SAN DIEGO â€“ After listening to almost two hours of public commentary, both in favor and against repealing the ordinances that attempted to regulate medicinal marijuana co-ops, the city council reluctantly voted 6 to 2 in favor of repeal.
The two repealed ordinances would have prohibited medicinal marijuana co-ops from operating in commercial zones, and within 600 ft of schools, parks, churches, day cares, and each other. Forcing San Diego County medicinal marijuana patients to travel to a few industrial zones in the cityâ€™s out skirts to obtain their medication.
Dozens of patients and co-op managers immediately mobilized when the council voted in favor of these ordinances in April. They successfully gathered more than 46,000 valid signatures to qualify a referendum that asked the council to repeal and return to the negotiating table, or let the voters decide whether to implement the ordinances.
While this may seem like a victory for marijuana advocates, the future of medicinal marijuana co-ops remains uncertain. With the exception of Councilman David Alvarez, all of the council members who voted in favor of repealing the ordinances, cautioned marijuana supporters that their referendum would have unintended consequences, and even alluded to supporting an outright ban in the near future.

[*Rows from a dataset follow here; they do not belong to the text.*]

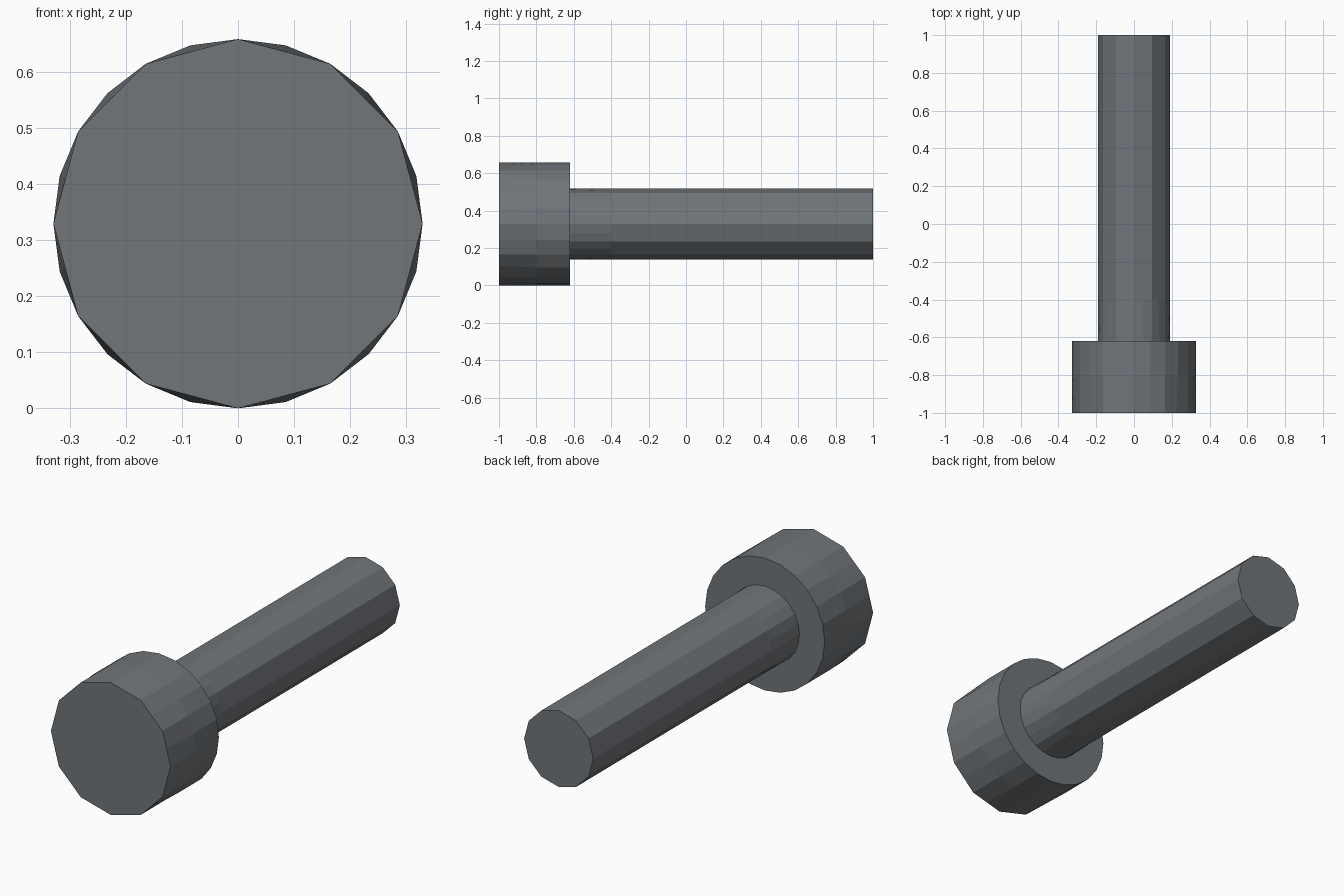
import bpy, bmesh
from math import pi, sin, cos

if "Cube" in bpy.data.objects:
    bpy.data.objects.remove(bpy.data.objects["Cube"])

SIDES = 24
AXIS_Z = 0.329


def ring(bm, y, radius, coarse):
    """24-point ring; a coarse one has every second point on the chord, giving a 12-gon."""
    verts = []
    for i in range(SIDES):
        a = 2 * pi * i / SIDES
        r = radius * cos(2 * pi / SIDES) if coarse and i % 2 else radius
        verts.append(bm.verts.new((r * sin(a), y, AXIS_Z + r * cos(a))))
    return verts


def loft(name, stations, material):
    bm = bmesh.new()
    rings = [ring(bm, *s) for s in stations]
    for a, b in zip(rings, rings[1:]):
        for i in range(SIDES):
            j = (i + 1) % SIDES
            bm.faces.new((a[i], a[j], b[j], b[i]))
    # flat end caps
    bm.faces.new(rings[0])
    bm.faces.new(rings[-1])
    bmesh.ops.recalc_face_normals(bm, faces=bm.faces)
    mesh = bpy.data.meshes.new(name)
    bm.to_mesh(mesh)
    bm.free()
    mesh.materials.append(material)
    obj = bpy.data.objects.new(name, mesh)
    bpy.context.collection.objects.link(obj)
    return obj


# Dark steel
steel = bpy.data.materials.new("dark_steel")
steel.diffuse_color = (0.165, 0.18, 0.195, 1)
steel.use_nodes = True
steel.node_tree.nodes["Principled BSDF"].inputs["Base Color"].default_value = steel.diffuse_color

# Cap-head bolt: 12-sided ends blending into rounder rings at the shoulder
loft("cap_head_bolt", [
    (-1.00, 0.329, True),    # head front
    (-0.80, 0.329, False),   # head middle
    (-0.62, 0.329, False),   # head back rim
    (-0.62, 0.190, False),   # shaft root
    (-0.40, 0.190, True),    # shaft
    (0.85, 0.190, True),
    (1.00, 0.190, True),     # shaft tip
], steel)
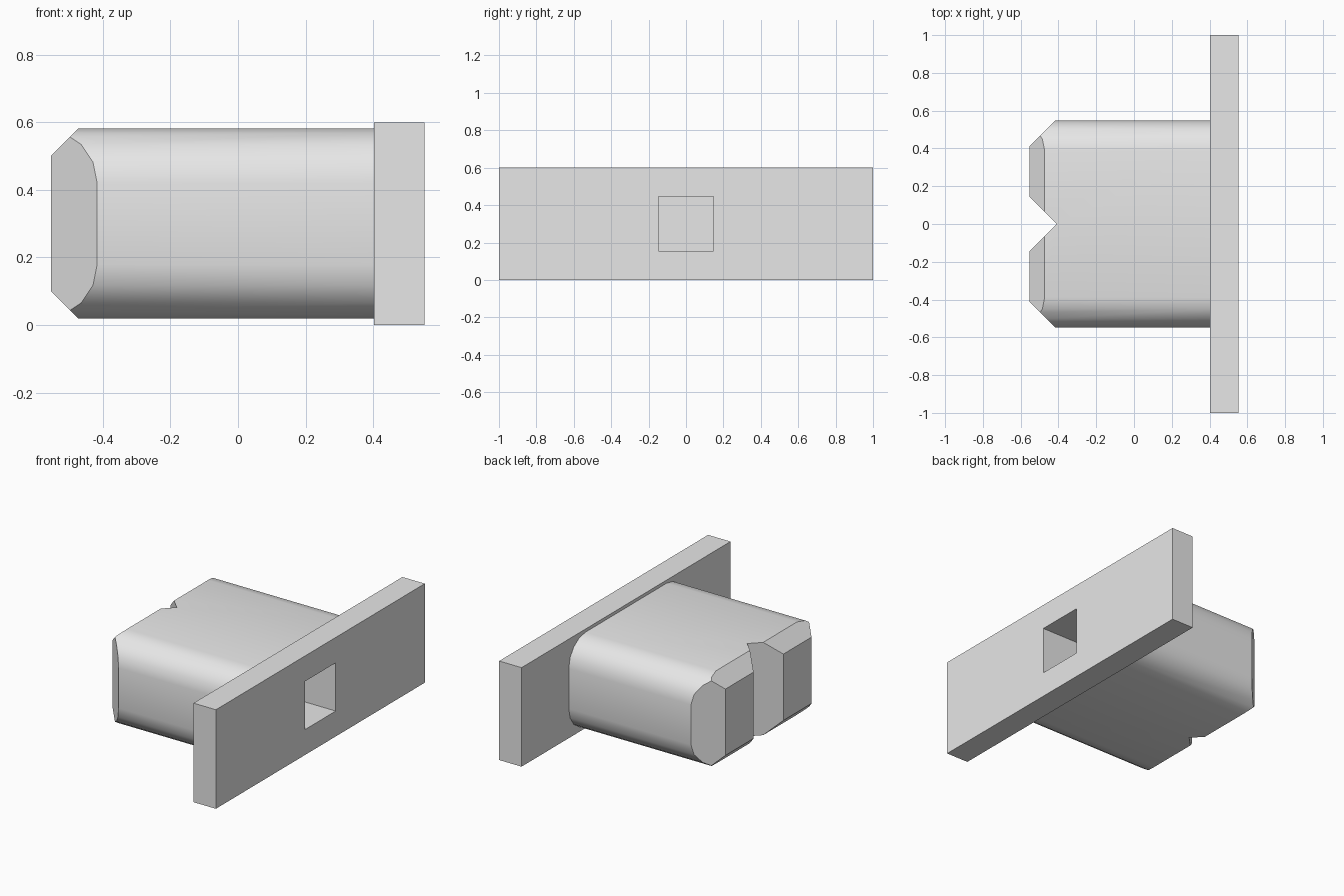
import bpy
import bmesh
from math import cos, sin, pi
from mathutils import Vector

cube = bpy.data.objects.get("Cube")
if cube:
    bpy.data.objects.remove(cube, do_unlink=True)

grey = bpy.data.materials.new("plain grey")
grey.use_nodes = True
grey.diffuse_color = (0.8, 0.8, 0.8, 1)
grey.node_tree.nodes["Principled BSDF"].inputs["Base Color"].default_value = (0.8, 0.8, 0.8, 1)

TIP, FACE, END = -0.553, 0.402, 0.552   # bolt tip, plate back, plate front along x
MID_Z = 0.3


def make_object(name, bm):
    bmesh.ops.recalc_face_normals(bm, faces=bm.faces)
    mesh = bpy.data.meshes.new(name)
    bm.to_mesh(mesh)
    bm.free()
    mesh.materials.append(grey)
    obj = bpy.data.objects.new(name, mesh)
    bpy.context.collection.objects.link(obj)
    return obj


def prism(name, points, offset):
    """Extrude a flat outline along offset."""
    bm = bmesh.new()
    face = bm.faces.new([bm.verts.new(p) for p in points])
    result = bmesh.ops.extrude_face_region(bm, geom=[face])
    moved = [v for v in result["geom"] if isinstance(v, bmesh.types.BMVert)]
    bmesh.ops.translate(bm, verts=moved, vec=offset)
    return make_object(name, bm)


def box(name, x0, x1, half_y, half_z):
    outline = [(x0, sy * half_y, MID_Z + sz * half_z)
               for sy, sz in ((-1, -1), (1, -1), (1, 1), (-1, 1))]
    return prism(name, outline, (x1 - x0, 0, 0))


def cut(obj, cutter):
    mod = obj.modifiers.new("cut", "BOOLEAN")
    mod.operation = "DIFFERENCE"
    mod.solver = "EXACT"
    mod.object = cutter
    bpy.context.view_layer.objects.active = obj
    bpy.ops.object.modifier_apply(modifier=mod.name)


# Body: rounded rectangle extruded along x
HALF_Y, HALF_Z, RADIUS, STEPS = 0.548, 0.281, 0.16, 4
outline = []
for corner, (sy, sz) in enumerate(((1, 1), (-1, 1), (-1, -1), (1, -1))):
    for i in range(STEPS + 1):
        a = (corner + i / STEPS) * pi / 2
        outline.append((TIP, sy * (HALF_Y - RADIUS) + RADIUS * cos(a),
                        MID_Z + sz * (HALF_Z - RADIUS) + RADIUS * sin(a)))
body = prism("body", outline, (FACE - TIP, 0, 0))

# Tip chamfers: four slanted planes
bm = bmesh.new()
bm.from_mesh(body.data)
for s in (-1, 1):
    for point, normal in (((TIP, s * 0.412, MID_Z), (-1, s, 0)),
                          ((TIP, 0, MID_Z + s * 0.201), (-1, 0, s))):
        bmesh.ops.bisect_plane(bm, geom=bm.verts[:] + bm.edges[:] + bm.faces[:],
                               plane_co=Vector(point), plane_no=Vector(normal).normalized(),
                               clear_outer=True)
        bmesh.ops.holes_fill(bm, edges=[e for e in bm.edges if e.is_boundary], sides=0)
bmesh.ops.recalc_face_normals(bm, faces=bm.faces)
bm.to_mesh(body.data)
bm.free()

# Mounting plate
plate = box("plate", FACE, END, 1.0, 0.3)

# Notch across the tip and square socket through the plate into the body
notch = prism("notch_cutter", [(-0.41, 0, -0.1), (-0.71, 0.3, -0.1), (-0.71, -0.3, -0.1)],
              (0, 0, 0.8))
socket = box("socket_cutter", 0.05, 0.7, 0.147, 0.146)
cut(body, notch)
cut(body, socket)
cut(plate, socket)
for cutter in (notch, socket):
    bpy.data.objects.remove(cutter, do_unlink=True)

# Smooth rounded sides, sharp edges elsewhere
bpy.ops.object.select_all(action="DESELECT")
body.select_set(True)
bpy.context.view_layer.objects.active = body
bpy.ops.object.shade_smooth_by_angle(angle=pi / 6)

â€œWe worked hard on this issue, and the ordinances were the best solution available,â€ Councilwoman Sherri Lightner said. â€œI worry that this is less about safe access and more about a growing business that wants to operate unregulated. The only option I see moving forward is a ban.â€
Lightner also stated that letting San Diegans vote on whether or not the ordinances should be implemented would not be helpful because people would vote against it if they felt it was too strict, and some would vote against the measure because it is not strict enough. Councilmembers Carl DeMaio, Lorrie Zapf, Kevin Faulconer, and Todd Gloria, all voiced similar concerns about a vote.
The entire council agreed that the cost of putting the measure on the ballot, estimated by the city clerk at $745,000 to $841,000, was too much to spend given the cityâ€™s dire finances. Despite the projected expense, Councilmembers Tony Young and Marti Emerald both felt that the issue was important enough to let voters decide, and that repeal would only put the council back at square one, which would further harm patients.
While many in the medicinal marijuana community who supported the referendum were hopeful that a repeal would lead to more favorable regulations, the council, again with the exception of Alvarez who called the referendum a shining example of democracy at work, expressed concerns about reaching an agreement in the future that would appease the medicinal marijuana community.
â€œIt is discouraging to find ourselves in this position after working to craft a compromise for over two years,â€ Gloria said. â€œI have severe doubts that this council will be able to reach a compromise on the issue, and there will be unintended consequences to this referendum. I hope for a better result, but I am not optimistic that there will be one.â€
For now, medicinal marijuana co-ops will remain unregulated, but open. For how long is anybodyâ€™s guess.